Traits, Personality and Behavior
Don't purchase a Saluki if you want a dog who will constantly express his affection for you. That's not the Saluki's style. He may love you, but he will assume that you know it and don't need reminders.
Not surprisingly, the Saluki needs daily exercise. A long walk on leash might do once in a while, but what he really needs is the opportunity to run flat out in a large, safely enclosed space. He's a natural at lure coursing, so consider taking up that sport as a means of channeling his athletic ability and speed. The Saluki can also be found competing in agility, obedience and rally, and some are therapy dogs.
When his exercise needs are met, the Saluki is a calm, quiet companion who likes to have access to soft bedding or furniture to cushion his bony body. The Saluki is gentle with children, but he's not really a "playmate" kind of dog.
The Saluki is a typical sighthound in that he thinks for himself, steals food whenever and wherever it's available, chases and kills cats, squirrels, goats and other animals at every opportunity and can jump anything less than a six-foot fence. And forget about an underground electronic fence that gives a shock when the dog crosses it. He'll blow right through that without a second thought.
Don't forget that the Saluki's height of 23 to 28 inches at the shoulder, combined with the insatiable appetite of the hound, makes him the perfect counter surfer. Put food well out of reach if you don't want him to help himself.
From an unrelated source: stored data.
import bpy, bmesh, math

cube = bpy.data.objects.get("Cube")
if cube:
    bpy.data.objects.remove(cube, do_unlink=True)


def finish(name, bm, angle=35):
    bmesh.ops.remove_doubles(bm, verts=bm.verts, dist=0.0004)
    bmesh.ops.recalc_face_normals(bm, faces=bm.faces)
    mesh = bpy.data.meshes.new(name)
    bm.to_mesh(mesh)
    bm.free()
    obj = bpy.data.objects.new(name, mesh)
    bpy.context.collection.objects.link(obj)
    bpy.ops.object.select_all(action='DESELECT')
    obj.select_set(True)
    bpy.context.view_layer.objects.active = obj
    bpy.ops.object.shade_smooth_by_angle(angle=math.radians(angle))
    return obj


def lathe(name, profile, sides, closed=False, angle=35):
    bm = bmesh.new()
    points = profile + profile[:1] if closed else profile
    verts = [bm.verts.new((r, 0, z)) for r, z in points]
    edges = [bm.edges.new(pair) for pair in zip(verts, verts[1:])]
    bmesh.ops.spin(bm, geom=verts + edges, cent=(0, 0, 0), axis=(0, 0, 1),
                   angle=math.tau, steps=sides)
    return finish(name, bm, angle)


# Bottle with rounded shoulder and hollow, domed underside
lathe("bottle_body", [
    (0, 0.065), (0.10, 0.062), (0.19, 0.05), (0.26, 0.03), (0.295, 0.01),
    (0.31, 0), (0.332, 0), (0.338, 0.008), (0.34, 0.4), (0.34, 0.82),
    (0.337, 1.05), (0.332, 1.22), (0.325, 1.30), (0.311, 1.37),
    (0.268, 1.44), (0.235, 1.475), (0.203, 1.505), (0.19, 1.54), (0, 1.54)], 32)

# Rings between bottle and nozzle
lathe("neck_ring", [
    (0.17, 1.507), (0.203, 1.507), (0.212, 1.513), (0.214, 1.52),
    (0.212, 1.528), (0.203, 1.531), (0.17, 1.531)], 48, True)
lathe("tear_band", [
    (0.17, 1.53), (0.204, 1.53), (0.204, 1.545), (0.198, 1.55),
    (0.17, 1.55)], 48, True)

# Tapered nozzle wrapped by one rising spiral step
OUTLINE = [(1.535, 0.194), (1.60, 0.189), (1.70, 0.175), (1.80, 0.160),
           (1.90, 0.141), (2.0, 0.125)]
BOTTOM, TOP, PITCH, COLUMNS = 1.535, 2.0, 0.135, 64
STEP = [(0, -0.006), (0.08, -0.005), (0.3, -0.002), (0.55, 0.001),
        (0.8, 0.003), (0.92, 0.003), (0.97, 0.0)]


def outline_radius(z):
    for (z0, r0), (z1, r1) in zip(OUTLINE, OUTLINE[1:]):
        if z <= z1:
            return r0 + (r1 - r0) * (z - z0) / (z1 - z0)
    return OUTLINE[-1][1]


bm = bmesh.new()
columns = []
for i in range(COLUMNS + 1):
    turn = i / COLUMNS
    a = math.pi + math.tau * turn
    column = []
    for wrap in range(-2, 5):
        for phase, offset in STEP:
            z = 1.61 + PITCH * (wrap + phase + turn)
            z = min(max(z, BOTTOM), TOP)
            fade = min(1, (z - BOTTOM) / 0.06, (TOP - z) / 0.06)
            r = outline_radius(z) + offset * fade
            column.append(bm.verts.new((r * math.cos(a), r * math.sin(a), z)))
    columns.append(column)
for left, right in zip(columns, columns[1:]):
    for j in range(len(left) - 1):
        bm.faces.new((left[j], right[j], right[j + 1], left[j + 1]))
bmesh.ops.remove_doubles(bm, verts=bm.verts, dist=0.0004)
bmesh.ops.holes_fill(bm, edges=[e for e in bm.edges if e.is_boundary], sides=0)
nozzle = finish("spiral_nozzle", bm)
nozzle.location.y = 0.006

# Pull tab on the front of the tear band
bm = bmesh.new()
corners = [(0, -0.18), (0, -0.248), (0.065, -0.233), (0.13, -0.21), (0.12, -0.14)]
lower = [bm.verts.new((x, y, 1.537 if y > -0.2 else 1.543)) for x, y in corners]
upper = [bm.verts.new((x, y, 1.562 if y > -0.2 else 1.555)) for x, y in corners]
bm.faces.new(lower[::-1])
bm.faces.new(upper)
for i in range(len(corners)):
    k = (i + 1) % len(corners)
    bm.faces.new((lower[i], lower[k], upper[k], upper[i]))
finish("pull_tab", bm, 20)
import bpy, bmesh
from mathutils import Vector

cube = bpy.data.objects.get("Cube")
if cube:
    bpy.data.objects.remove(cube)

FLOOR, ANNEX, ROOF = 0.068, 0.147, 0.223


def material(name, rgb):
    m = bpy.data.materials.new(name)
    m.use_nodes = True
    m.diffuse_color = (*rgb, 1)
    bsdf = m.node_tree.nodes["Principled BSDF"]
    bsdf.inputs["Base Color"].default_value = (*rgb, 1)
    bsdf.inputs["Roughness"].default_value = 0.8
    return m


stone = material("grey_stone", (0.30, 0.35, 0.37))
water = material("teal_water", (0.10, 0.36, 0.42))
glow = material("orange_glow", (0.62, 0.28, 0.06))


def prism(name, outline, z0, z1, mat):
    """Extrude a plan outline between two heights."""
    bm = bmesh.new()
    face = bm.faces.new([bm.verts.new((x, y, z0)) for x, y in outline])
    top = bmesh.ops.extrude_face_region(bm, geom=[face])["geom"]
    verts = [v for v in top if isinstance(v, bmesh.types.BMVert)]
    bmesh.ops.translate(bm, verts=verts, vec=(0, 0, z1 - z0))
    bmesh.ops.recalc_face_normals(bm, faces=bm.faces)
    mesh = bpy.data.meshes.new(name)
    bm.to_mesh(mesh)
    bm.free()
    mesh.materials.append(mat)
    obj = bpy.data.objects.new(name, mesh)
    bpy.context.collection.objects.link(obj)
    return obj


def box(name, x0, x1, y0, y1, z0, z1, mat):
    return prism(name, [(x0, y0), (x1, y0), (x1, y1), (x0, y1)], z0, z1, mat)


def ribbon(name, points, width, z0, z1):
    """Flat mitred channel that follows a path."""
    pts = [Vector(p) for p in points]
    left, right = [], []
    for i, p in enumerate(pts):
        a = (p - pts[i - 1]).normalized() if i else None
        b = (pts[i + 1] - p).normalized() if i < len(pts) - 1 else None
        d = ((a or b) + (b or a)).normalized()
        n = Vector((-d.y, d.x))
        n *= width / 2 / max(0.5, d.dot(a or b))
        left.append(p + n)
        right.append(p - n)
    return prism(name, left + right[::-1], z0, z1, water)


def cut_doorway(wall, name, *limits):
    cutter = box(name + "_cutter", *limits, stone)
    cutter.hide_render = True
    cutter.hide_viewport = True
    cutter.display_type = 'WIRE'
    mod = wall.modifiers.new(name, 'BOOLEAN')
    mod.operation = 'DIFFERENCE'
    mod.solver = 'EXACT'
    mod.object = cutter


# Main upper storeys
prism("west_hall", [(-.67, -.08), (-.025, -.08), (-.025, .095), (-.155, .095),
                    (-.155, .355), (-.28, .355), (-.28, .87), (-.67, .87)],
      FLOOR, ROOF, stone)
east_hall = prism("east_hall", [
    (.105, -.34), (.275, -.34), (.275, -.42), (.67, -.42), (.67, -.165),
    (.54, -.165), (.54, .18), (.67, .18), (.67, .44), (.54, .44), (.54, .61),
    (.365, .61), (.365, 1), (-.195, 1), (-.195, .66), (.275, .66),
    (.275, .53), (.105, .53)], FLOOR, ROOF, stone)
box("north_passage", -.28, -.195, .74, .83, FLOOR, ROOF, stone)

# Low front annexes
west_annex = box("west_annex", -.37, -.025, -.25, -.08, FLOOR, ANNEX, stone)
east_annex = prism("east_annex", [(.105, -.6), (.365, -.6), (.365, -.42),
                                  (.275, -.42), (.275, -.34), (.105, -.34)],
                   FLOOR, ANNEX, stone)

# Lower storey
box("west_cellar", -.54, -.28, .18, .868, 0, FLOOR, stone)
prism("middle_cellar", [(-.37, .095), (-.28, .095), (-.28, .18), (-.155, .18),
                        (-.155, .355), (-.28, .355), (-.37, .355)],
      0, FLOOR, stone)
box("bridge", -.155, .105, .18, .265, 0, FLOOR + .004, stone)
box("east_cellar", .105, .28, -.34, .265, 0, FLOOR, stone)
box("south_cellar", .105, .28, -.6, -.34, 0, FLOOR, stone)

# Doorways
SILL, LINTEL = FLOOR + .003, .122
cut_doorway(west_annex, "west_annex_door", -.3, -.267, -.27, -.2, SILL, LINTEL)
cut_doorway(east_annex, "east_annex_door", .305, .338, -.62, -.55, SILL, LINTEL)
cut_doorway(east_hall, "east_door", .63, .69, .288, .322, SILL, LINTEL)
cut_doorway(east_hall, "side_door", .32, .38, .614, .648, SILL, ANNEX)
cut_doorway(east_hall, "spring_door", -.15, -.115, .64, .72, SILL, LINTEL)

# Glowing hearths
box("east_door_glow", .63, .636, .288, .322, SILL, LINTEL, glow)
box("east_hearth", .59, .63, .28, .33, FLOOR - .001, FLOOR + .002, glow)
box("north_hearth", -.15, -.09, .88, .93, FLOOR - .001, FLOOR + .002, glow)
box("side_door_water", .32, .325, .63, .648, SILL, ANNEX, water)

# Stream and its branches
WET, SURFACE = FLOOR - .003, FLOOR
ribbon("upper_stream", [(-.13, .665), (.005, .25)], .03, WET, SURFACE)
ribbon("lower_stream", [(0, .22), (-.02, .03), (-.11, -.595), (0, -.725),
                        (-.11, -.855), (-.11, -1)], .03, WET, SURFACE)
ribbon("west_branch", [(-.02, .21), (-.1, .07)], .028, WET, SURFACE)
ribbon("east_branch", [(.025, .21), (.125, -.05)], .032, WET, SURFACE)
The Saluki is an independent thinker, but he can learn the rudiments of acceptable dog behavior if you use positive reinforcement techniques, particularly food rewards. Begin training when he is young and still somewhat malleable, keep training sessions short and fun, and avoid harsh corrections.
The Saluki comes in two coat types: smooth and feathered. Brush the smooth coat weekly, but if you have the feathered variety, comb the feathering on the ears, tail, legs and feet at least a couple of times a week to prevent or remove mats and tangles, and bathe him as needed. Trim his nails as needed, and keep his ears clean and dry to prevent infections. Good dental hygiene is also important. At mealtime, you'll probably want to put his ears up in a snood to keep them from dragging in his food dish.
This is a house dog. It's an unhappy Saluki who is relegated to the backyard with little attention from his family.
Health Issues Common to Salukis
All purebred dogs have the potential to develop genetic health problems, just as all people have the potential to inherit a particular disease. Run, don't walk, from any breeder who does not offer a health guarantee on puppies, who tells you that the breed is 100 percent healthy and has no known problems, or who tells you that her puppies are isolated from the main part of the household for health reasons. A reputable breeder will be honest and open about health problems in the breed and the incidence with which they occur in her lines.
While Salukis are in general a very healthy breed of dog, they do have some health conditions that can be a concern, especially if you aren't cautious about whom you buy from. They include hemangiosarcoma, cardiomyopathy and autoimmune thyroiditis.
Ask the breeder to show evidence that both parents have cardiac and thyroid clearances from the Orthopedic Foundation for Animals. Do not purchase a puppy from a breeder who cannot provide you with written documentation that the parents were cleared of health problems that affect the breed. Having the dogs "vet checked" is not a substitute for genetic health testing.
5 Tips to Bring Home a Healthy Saluki Puppy
Finding a good breeder is more important than finding the right puppy. A good breeder will match you with the right puppy, and will without question have done all the health certifications necessary to screen out health problems as much as possible. A breeder referral service can be found on the website of the Saluki Club of America.
Consider an adult dog from a shelter or a rescue group. Many of the health problems in Salukis aren't apparent in puppyhood, but by adopting an older dog, most of them can be ruled out. Since a Saluki can live to be 12 to 14 years old, even an adult dog will be with your family for a long time.
Puppy or adult, take your Saluki to your veterinarian soon after adoption. Your veterinarian will be able to spot visible problems, and will work with you to set up a preventive regimen that will help you avoid many health issues.
Don't ever, ever, ever buy a puppy from a pet store or Internet site that offers many breeds and popular mixes, or that ships with no questions asked. If you buy a puppy from these sources, you'll be more likely to get an unhealthy, unsocialized and difficult to house-train puppy and will be supporting the cruelty of high-volume puppy mills.
Make sure you have a good contract with the seller, shelter or rescue group that spells out responsibilities on both sides. In states with "puppy lemon laws," be sure you and the person you get the dog from both understand your rights and recourses.
Pet Insurance for Salukis
Pet insurance for Salukis costs more than for mixed breed dogs. This is because Salukis are more likely than mixed breed dogs to make claims for hereditary conditions that are expensive to treat.
Embrace dog insurance offers full coverage for all breed-specific conditions (excluding those that are pre-existing) to which Salukis are susceptible. The best time to get pet insurance for your Saluki is when he's a healthy puppy. You can't predict what will happen in the future, and pet insurance is the one thing you can't get when you need it the most.